* _Exercise aim_:
What lines of the data below hold "translate"? Show them.

* _The records_:
--------------------

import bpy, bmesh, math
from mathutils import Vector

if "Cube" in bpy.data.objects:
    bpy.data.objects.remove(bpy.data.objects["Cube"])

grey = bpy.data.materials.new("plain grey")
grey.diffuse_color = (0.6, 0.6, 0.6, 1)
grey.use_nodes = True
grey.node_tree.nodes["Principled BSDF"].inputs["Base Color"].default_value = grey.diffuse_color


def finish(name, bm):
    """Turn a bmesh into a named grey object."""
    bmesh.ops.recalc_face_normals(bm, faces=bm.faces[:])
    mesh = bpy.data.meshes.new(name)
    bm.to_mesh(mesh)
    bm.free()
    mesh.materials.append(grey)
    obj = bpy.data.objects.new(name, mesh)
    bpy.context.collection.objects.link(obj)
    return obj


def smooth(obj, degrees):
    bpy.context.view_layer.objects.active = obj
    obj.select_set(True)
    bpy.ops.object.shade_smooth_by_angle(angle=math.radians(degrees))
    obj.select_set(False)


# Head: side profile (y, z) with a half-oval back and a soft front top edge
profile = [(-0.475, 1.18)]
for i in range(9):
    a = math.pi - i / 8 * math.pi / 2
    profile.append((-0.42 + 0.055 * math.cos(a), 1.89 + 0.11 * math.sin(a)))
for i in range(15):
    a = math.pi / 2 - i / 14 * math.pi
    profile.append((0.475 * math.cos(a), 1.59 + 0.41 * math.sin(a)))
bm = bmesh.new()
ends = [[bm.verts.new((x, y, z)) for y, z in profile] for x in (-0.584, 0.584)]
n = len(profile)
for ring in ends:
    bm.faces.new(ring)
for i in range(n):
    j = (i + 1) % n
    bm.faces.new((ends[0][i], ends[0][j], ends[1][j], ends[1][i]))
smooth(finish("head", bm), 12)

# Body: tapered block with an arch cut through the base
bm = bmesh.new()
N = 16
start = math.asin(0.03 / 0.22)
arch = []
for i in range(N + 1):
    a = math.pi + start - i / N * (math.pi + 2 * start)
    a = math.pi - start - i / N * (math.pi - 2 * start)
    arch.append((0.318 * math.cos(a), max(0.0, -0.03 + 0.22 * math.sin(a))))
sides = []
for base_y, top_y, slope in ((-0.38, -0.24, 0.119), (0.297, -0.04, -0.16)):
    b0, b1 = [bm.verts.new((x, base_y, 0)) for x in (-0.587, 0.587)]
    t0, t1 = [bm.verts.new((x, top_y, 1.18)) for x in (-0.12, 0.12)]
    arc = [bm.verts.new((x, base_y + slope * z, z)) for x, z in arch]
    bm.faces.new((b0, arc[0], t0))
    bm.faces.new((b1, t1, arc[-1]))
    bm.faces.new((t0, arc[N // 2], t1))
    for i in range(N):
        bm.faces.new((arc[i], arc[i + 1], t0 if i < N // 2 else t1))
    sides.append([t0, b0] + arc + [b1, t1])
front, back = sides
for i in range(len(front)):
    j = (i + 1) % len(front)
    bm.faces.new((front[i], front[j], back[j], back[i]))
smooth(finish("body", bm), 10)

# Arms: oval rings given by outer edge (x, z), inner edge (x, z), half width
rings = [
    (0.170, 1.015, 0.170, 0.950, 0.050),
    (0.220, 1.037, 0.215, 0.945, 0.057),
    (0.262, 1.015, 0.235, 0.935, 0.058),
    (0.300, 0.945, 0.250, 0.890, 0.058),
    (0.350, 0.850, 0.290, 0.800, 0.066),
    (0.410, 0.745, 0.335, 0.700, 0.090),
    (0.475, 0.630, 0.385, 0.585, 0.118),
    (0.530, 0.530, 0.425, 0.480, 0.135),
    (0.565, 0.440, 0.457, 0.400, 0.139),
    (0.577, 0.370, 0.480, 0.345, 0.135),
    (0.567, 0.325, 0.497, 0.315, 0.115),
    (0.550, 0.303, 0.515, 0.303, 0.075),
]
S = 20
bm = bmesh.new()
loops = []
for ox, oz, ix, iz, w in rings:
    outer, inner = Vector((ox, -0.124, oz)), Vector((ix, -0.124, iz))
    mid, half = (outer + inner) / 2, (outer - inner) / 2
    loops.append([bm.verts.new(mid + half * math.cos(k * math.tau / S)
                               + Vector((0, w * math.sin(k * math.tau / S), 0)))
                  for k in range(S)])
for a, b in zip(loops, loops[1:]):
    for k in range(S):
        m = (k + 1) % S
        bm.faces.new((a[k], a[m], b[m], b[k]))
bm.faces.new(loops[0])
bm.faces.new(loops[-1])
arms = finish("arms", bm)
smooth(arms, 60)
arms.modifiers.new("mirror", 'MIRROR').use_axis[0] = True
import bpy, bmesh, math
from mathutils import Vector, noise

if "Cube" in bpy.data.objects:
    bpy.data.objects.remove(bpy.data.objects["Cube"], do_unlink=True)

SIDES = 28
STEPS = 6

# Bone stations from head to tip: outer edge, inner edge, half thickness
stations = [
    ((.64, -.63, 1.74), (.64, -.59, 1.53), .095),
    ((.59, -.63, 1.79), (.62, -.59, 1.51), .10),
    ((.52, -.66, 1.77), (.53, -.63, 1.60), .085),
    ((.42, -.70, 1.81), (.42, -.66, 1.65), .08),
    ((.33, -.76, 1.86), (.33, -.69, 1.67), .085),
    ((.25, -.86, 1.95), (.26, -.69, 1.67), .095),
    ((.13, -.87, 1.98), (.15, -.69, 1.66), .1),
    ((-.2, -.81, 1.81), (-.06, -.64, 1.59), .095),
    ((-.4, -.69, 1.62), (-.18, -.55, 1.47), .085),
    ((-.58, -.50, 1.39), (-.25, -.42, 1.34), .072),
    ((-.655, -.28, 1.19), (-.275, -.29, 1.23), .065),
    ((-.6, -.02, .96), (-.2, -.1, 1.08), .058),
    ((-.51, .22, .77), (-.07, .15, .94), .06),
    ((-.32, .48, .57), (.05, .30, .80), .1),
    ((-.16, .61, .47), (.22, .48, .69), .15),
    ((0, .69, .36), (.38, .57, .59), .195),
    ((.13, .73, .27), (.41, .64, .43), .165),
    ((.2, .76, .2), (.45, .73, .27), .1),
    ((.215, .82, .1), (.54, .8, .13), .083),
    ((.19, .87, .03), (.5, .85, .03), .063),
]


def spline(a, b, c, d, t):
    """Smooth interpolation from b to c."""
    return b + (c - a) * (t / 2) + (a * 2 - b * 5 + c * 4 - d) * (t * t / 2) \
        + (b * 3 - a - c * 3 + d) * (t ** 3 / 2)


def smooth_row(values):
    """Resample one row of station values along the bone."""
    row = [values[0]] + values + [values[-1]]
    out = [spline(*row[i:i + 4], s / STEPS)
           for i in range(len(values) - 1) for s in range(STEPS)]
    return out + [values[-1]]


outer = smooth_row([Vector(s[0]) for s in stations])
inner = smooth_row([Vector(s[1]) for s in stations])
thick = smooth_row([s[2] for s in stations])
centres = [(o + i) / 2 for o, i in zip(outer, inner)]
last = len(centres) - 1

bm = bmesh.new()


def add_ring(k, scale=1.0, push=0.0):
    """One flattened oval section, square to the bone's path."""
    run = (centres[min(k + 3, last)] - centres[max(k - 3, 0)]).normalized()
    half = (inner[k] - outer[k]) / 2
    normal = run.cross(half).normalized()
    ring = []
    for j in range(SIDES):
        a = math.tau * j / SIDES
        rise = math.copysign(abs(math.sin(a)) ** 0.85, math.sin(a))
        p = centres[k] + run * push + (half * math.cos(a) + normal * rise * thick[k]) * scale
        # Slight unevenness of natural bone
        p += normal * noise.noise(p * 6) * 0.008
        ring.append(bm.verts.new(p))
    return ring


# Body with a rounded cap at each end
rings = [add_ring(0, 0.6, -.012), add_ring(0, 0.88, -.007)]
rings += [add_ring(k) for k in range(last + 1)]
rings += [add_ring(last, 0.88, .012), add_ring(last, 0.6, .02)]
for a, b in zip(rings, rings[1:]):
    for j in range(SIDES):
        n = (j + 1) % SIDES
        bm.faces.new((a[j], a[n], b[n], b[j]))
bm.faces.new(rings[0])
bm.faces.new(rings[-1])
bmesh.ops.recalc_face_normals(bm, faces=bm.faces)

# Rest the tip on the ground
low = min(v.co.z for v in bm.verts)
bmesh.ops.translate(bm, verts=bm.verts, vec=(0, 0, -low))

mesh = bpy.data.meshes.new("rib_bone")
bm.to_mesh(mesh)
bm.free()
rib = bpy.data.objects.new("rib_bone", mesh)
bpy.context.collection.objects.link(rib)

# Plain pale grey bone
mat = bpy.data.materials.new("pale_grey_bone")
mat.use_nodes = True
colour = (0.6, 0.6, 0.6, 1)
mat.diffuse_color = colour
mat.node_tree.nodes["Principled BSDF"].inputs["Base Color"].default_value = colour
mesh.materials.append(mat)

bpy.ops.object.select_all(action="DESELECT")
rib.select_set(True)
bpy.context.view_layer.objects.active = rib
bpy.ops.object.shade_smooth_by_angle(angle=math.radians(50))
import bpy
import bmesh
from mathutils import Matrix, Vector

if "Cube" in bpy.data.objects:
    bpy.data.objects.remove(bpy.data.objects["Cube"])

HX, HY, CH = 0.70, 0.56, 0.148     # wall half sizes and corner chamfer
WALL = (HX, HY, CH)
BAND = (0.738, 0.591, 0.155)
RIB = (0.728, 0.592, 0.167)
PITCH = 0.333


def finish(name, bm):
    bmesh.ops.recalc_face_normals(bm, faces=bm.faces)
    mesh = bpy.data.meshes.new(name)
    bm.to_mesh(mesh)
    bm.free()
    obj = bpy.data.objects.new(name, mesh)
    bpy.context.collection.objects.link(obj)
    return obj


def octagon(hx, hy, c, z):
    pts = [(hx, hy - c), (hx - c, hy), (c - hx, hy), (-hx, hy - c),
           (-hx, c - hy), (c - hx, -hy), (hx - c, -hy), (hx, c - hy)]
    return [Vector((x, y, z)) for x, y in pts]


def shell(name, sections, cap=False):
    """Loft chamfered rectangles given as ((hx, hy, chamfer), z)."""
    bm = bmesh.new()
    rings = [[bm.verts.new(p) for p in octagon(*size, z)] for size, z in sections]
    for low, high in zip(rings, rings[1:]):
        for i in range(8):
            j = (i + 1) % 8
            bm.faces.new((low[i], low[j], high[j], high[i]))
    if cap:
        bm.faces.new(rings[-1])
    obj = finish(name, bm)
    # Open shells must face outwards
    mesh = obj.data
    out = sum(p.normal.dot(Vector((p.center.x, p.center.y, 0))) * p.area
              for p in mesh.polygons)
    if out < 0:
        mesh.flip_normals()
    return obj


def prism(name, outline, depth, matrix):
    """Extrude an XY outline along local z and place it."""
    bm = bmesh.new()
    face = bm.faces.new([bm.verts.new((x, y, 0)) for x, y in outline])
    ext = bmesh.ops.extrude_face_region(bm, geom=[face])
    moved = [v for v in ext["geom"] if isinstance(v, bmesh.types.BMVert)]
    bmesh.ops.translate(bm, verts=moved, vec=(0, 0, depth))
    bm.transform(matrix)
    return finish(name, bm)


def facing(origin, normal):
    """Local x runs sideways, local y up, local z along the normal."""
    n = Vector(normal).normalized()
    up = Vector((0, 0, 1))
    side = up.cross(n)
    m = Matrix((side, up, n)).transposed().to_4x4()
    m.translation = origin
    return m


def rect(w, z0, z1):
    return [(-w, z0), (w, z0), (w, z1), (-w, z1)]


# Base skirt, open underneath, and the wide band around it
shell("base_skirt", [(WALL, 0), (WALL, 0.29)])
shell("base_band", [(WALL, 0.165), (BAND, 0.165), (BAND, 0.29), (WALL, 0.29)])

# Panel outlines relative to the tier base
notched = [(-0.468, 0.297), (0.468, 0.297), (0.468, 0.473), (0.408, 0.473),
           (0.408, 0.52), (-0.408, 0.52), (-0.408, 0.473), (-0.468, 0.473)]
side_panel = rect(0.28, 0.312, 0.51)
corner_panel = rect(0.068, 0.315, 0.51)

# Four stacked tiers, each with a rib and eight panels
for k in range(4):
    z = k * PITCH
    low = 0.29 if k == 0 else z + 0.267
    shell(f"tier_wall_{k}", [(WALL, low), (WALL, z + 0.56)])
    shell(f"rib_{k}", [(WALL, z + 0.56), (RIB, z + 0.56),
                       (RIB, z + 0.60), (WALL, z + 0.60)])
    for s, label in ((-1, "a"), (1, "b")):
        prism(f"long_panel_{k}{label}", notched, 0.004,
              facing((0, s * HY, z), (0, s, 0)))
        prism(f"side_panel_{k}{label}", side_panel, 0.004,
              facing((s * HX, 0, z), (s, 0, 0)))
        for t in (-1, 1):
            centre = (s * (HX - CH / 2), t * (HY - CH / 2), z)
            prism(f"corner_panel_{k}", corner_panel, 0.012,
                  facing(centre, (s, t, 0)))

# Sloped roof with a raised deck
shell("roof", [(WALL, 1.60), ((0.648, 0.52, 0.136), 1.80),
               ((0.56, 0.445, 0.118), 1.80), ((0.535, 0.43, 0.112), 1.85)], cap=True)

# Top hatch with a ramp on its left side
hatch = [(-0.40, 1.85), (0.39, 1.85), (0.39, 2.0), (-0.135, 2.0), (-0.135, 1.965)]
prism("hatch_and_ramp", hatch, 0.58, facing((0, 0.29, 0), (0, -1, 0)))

--------------------

* _Task answer_:
bmesh.ops.translate(bm, verts=bm.verts, vec=(0, 0, -low))
    bmesh.ops.translate(bm, verts=moved, vec=(0, 0, depth))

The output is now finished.